Problem to work on:
If a line in the entries below contains "windows", copy it.

The data:
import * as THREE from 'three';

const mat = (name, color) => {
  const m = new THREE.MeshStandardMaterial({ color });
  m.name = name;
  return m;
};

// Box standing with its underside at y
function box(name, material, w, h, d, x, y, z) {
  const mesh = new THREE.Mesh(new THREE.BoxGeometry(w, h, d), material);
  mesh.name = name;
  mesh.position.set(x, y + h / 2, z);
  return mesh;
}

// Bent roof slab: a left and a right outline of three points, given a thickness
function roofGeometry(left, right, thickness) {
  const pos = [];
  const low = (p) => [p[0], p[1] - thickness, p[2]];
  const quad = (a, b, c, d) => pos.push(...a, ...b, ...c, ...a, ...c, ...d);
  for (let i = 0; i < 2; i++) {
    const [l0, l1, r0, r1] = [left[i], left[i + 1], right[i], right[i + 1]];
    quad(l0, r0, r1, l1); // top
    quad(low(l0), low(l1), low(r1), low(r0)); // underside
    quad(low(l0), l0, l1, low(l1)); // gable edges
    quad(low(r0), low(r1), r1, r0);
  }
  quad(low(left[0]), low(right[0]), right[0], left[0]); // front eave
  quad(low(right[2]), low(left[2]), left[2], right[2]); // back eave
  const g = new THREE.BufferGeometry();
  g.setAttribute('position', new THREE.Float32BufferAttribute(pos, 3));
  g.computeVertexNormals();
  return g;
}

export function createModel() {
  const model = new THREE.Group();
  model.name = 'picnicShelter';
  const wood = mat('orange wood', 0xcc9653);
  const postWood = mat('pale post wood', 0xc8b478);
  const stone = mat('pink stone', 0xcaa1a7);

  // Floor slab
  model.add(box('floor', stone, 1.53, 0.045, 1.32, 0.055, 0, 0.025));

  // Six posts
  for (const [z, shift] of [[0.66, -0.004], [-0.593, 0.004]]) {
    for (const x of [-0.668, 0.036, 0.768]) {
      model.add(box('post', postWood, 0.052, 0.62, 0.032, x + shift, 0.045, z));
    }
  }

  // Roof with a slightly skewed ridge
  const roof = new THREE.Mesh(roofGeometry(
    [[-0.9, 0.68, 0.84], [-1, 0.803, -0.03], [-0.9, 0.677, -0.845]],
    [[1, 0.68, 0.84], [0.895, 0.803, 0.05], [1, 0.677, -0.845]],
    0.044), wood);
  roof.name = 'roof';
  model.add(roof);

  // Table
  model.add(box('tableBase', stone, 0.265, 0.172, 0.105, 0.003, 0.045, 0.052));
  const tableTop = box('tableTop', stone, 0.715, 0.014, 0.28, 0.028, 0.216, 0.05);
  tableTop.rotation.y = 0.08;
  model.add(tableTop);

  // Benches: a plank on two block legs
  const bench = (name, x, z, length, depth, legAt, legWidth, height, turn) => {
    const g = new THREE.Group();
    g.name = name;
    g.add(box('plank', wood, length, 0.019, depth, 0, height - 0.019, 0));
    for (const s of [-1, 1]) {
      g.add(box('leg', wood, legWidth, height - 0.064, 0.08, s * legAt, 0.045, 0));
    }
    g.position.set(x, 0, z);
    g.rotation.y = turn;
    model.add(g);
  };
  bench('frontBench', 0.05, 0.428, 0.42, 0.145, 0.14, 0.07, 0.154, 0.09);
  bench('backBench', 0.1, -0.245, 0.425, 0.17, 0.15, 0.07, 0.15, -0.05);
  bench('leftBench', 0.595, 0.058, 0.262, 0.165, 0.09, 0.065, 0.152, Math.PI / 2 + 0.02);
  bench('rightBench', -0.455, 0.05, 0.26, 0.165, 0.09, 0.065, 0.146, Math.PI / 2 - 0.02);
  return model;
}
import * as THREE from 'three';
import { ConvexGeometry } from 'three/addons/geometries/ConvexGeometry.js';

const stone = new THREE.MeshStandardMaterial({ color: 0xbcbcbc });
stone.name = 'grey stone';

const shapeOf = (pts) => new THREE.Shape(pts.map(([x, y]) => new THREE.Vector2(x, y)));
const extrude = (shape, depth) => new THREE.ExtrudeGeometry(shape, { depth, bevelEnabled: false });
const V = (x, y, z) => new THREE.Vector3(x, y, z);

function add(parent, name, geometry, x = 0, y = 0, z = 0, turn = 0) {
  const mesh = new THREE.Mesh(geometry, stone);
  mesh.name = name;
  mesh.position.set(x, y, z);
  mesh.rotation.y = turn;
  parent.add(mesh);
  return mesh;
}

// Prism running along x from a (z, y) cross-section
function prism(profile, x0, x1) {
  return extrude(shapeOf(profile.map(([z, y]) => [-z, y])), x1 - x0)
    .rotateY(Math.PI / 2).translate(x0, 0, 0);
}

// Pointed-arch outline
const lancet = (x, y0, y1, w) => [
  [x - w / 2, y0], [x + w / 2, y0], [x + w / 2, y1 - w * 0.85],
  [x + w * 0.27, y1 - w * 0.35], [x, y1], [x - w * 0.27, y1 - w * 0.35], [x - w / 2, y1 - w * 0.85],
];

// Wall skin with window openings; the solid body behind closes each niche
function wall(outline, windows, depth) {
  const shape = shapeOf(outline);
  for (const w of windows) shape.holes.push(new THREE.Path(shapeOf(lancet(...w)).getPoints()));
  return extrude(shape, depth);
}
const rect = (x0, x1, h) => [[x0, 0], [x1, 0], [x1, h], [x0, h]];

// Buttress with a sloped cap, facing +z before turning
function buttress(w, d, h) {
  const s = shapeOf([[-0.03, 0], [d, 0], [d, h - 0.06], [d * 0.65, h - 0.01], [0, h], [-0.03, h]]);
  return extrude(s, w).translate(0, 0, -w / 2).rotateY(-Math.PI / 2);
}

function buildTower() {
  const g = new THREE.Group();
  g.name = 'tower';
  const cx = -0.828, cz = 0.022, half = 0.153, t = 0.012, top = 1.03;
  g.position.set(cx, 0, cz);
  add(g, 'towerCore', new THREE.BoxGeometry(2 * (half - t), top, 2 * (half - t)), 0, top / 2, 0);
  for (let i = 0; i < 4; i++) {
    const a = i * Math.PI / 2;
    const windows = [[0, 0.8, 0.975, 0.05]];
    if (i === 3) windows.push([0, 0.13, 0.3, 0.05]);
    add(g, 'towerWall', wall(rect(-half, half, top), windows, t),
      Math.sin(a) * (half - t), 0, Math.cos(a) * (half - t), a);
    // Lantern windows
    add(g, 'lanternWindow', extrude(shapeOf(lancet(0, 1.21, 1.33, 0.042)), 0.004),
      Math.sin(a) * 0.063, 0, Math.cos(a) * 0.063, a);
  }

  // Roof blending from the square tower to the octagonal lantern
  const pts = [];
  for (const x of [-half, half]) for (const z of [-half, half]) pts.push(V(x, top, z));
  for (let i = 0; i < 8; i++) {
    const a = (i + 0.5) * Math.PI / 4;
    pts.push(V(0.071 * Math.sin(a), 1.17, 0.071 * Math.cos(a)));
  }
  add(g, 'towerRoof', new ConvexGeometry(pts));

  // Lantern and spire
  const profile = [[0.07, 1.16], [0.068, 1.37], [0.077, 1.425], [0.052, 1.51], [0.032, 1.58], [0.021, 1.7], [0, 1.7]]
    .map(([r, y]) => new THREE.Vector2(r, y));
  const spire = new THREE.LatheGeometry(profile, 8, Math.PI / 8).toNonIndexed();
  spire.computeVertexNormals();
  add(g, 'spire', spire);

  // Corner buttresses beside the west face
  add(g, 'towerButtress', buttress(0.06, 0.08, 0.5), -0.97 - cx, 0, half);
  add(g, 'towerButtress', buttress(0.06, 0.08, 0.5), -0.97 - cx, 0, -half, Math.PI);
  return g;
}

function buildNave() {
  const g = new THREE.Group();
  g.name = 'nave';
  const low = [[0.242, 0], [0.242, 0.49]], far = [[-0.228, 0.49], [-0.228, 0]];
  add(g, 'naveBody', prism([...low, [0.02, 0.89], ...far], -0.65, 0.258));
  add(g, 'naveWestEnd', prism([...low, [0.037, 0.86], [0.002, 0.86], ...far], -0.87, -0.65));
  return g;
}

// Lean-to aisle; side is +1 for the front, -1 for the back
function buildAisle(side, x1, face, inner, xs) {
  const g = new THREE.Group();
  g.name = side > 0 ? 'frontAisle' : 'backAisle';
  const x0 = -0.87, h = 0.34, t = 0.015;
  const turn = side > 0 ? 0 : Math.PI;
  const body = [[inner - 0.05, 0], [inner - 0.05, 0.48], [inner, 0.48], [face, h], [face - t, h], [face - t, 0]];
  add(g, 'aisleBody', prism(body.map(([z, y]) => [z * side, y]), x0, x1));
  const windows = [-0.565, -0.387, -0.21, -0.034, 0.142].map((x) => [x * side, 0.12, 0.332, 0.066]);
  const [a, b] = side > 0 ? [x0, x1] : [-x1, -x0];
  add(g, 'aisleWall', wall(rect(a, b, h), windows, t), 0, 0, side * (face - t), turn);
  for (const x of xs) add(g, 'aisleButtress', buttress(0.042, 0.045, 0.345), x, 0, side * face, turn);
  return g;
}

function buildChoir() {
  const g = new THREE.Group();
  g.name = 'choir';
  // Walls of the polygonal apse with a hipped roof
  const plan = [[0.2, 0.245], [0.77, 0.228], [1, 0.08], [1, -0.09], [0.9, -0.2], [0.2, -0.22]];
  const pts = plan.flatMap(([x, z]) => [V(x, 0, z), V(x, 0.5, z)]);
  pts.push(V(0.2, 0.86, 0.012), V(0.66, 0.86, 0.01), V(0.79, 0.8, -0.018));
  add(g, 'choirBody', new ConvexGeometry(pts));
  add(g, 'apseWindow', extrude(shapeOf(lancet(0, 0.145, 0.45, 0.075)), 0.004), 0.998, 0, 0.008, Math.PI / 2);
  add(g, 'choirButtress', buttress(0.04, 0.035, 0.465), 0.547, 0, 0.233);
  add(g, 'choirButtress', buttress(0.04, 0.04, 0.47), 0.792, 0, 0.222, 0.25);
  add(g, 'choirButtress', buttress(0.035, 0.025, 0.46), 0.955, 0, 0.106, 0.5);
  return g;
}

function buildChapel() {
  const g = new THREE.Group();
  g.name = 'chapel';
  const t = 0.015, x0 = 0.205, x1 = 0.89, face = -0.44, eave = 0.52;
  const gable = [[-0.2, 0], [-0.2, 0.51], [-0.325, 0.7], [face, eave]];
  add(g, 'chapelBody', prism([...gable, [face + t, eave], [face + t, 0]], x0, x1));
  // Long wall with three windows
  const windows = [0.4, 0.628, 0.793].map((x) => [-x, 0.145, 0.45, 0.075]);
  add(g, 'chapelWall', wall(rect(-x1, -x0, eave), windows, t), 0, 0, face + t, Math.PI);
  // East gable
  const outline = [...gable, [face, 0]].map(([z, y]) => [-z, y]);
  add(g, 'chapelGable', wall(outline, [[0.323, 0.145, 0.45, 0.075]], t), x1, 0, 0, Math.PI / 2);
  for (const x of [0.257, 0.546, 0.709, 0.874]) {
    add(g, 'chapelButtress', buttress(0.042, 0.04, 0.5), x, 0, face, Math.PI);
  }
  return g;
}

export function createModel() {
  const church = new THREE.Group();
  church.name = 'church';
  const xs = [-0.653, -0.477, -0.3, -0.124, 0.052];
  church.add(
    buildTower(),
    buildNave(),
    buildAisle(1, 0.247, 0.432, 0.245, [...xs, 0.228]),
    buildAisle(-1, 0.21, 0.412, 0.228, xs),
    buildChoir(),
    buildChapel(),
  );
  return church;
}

Result below:
function wall(outline, windows, depth) {
  for (const w of windows) shape.holes.push(new THREE.Path(shapeOf(lancet(...w)).getPoints()));
    const windows = [[0, 0.8, 0.975, 0.05]];
    if (i === 3) windows.push([0, 0.13, 0.3, 0.05]);
    add(g, 'towerWall', wall(rect(-half, half, top), windows, t),
    // Lantern windows
  const windows = [-0.565, -0.387, -0.21, -0.034, 0.142].map((x) => [x * side, 0.12, 0.332, 0.066]);
  add(g, 'aisleWall', wall(rect(a, b, h), windows, t), 0, 0, side * (face - t), turn);
  // Long wall with three windows
  const windows = [0.4, 0.628, 0.793].map((x) => [-x, 0.145, 0.45, 0.075]);
  add(g, 'chapelWall', wall(rect(-x1, -x0, eave), windows, t), 0, 0, face + t, Math.PI);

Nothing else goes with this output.